Carly-Jay Metcalfe is a writer and spiritual carer who lives in the country. She is a full-time healthcare provider (to herself) after receiving a double lung transplant in 1998 with just days to live when she was 21. Cancer tried to kill her in 2007, but failed (again), which leads her to believe that she’s impossible to kill. Either that or she’s really bad at dying.
Her fiction, memoir and poetry have been published in various anthologies, and her short story ‘The Twelve Hands of Mother Lode’, published in Wet Ink’s ‘Emerge’ anthology was lauded as ‘warm and evocative’ by the Sydney Morning Herald. It was also a finalist in the State Library of Queensland Young Writers Award many moons ago. A work of non-fiction was published in the Vignette Press ‘Death Mook’ in 2009, and more recently, she was invited to collaborate on a poem for the 200th issue of Overland, has been published in the Stylus Poetry Review, Four and Twenty, Australian Poetry’s online publication sotto, several issues of Regime: magazine of new writing, and most recently Cordite Poetry Review and Tincture Journal.
Carly-Jay has presented papers at writing conferences, performed her work at the Woodford Folk Festival and was the first poet to perform at the 2high festival. She has been short-listed and runner-up for various literary awards, appeared at the Emerging Writers Festival in Melbourne, and was poet-in-residence at Black Star Coffee for the first six months of 2012 where she wrote more than 11,000 words of poetry *wipes brow*
Carly-Jay is currently working on her memoir and a novel set in 1973 outback Queensland – both projects she will continue working on until they’re filed under ‘felina’.*
Carly-Jay’s life direction changed in 2010 when she discovered her true passion and purpose in caring for the dying through Karuna, a hospice service in Brisbane run by Tibetan Buddhist nuns. Carly-Jay has engaged in other death care education including a six month Death Midwifery course with world-renowned palliative care physician and death educator Dr. Michael Barbato, as well as ‘Deathwalker’ training with Zenith Virago from Byron Bay’s Natural Death Care Centre.
In October of 2014, Carly-Jay was asked to speak at TEDx Brisbane where she spoke about her life, her death(s), her passion for caring for the dying and how we need to weave conversations about death into the everyday. In 2015, Carly-Jay halted her Masters studies to complete her first unit of Clinical Pastoral Education, and now works at Brisbane’s biggest trauma hospital as a secular pastoral carer, of which she was the first. She is also on the Metro South Clinical Ethics Committee.

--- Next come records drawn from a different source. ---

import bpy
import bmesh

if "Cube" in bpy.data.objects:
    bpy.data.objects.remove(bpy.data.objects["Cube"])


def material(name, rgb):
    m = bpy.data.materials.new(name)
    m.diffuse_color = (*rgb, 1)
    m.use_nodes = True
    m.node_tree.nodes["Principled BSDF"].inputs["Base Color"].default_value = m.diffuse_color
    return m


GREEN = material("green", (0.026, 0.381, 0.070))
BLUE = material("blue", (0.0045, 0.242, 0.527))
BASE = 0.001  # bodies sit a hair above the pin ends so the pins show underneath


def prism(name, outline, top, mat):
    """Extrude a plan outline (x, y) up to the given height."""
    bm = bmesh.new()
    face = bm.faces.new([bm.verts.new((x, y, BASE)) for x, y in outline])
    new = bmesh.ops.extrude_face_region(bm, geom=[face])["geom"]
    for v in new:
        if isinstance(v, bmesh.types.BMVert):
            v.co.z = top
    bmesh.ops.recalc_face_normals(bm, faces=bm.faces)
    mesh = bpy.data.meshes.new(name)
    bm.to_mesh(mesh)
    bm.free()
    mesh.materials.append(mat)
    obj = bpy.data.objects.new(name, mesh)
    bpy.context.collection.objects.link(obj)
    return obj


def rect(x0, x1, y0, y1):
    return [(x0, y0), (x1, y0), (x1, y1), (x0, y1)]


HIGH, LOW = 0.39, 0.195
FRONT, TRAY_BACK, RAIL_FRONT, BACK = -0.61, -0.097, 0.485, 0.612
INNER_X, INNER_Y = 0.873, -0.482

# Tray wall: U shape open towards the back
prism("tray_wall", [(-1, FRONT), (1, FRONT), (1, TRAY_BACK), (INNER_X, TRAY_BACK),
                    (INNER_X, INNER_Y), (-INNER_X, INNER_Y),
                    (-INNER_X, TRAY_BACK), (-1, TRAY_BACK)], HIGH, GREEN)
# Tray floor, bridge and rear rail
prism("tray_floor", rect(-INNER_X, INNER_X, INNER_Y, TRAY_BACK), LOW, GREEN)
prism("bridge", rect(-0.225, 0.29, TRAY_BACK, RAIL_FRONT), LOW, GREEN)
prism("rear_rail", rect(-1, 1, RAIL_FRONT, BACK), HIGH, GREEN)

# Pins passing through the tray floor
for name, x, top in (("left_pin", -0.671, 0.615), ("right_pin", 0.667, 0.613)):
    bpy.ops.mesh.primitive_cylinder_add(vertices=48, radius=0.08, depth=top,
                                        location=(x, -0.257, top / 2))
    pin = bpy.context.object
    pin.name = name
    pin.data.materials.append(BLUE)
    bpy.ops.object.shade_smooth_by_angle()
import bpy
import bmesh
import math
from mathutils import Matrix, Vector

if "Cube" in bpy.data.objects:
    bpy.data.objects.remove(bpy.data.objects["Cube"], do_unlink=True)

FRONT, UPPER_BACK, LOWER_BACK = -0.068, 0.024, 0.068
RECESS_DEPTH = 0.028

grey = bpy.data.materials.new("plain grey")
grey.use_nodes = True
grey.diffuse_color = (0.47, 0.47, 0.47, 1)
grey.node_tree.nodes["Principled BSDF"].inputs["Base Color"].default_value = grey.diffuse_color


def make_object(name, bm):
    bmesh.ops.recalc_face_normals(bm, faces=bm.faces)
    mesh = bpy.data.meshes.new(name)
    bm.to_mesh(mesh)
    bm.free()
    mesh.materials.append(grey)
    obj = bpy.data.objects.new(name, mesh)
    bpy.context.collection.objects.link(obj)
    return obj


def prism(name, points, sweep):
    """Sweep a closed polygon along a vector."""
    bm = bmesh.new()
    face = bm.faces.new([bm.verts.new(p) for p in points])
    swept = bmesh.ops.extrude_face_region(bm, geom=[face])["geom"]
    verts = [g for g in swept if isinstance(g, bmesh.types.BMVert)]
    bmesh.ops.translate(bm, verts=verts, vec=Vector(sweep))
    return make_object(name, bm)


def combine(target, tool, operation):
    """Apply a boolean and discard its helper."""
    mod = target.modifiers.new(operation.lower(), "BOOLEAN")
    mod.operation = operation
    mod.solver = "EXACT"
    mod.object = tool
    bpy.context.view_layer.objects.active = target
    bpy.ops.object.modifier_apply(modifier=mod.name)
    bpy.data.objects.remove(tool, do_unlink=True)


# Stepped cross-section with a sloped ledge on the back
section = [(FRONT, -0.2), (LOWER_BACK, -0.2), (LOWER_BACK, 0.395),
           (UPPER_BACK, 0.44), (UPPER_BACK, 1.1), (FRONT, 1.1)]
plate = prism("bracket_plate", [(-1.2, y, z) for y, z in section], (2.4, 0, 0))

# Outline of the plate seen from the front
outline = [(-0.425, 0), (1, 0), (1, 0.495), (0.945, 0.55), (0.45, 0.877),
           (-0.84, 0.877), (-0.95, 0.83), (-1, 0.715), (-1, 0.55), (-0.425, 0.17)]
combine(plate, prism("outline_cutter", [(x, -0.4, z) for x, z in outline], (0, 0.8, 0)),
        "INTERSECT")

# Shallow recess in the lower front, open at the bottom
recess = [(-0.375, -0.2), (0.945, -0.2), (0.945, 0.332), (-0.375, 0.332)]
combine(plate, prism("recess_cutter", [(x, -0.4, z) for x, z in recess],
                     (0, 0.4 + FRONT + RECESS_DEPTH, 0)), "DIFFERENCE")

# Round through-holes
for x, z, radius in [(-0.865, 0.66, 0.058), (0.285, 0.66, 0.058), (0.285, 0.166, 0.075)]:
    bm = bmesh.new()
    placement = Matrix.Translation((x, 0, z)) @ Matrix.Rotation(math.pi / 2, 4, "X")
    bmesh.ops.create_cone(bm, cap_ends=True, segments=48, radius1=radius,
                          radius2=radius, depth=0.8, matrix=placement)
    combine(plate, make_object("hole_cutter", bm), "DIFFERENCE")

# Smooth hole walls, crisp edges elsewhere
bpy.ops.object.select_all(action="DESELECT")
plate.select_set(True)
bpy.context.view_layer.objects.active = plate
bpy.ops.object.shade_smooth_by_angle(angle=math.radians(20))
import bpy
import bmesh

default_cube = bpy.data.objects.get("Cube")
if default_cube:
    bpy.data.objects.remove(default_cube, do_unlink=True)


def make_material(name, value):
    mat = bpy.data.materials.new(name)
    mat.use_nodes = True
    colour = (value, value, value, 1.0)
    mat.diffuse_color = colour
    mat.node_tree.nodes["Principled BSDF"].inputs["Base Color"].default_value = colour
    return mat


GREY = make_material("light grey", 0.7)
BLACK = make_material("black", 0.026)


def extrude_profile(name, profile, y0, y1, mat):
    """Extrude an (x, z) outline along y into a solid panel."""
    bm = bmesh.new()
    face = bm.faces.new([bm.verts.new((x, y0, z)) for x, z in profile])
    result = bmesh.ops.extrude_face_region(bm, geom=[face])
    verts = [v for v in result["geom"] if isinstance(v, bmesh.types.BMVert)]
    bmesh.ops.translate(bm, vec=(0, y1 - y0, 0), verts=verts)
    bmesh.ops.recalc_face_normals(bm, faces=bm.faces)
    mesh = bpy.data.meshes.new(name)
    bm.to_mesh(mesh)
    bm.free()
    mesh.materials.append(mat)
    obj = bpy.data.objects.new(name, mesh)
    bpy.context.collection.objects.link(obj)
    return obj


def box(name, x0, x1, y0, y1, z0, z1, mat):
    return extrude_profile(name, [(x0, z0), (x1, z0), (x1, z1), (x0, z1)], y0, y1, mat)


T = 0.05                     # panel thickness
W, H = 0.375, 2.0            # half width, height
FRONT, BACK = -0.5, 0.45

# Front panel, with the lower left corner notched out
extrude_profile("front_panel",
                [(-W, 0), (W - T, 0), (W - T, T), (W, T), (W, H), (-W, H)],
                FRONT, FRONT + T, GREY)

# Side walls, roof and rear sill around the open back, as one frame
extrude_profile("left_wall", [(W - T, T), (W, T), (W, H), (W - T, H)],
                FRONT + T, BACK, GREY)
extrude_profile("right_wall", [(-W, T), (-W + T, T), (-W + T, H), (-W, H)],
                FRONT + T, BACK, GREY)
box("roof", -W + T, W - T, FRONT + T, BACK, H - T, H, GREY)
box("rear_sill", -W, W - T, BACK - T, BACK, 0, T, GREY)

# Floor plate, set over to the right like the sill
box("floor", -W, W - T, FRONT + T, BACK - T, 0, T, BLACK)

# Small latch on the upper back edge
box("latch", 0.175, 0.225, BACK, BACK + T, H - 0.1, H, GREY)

In 2017, Carly-Jay did her palliative care volunteer training with Karuna, and through her work, writing and speaking, she is hoping to get as many people thinking and talking about living their best life and what that means to them. She also hopes that by writing in the third person that she doesn’t come across as a twat of the highest order.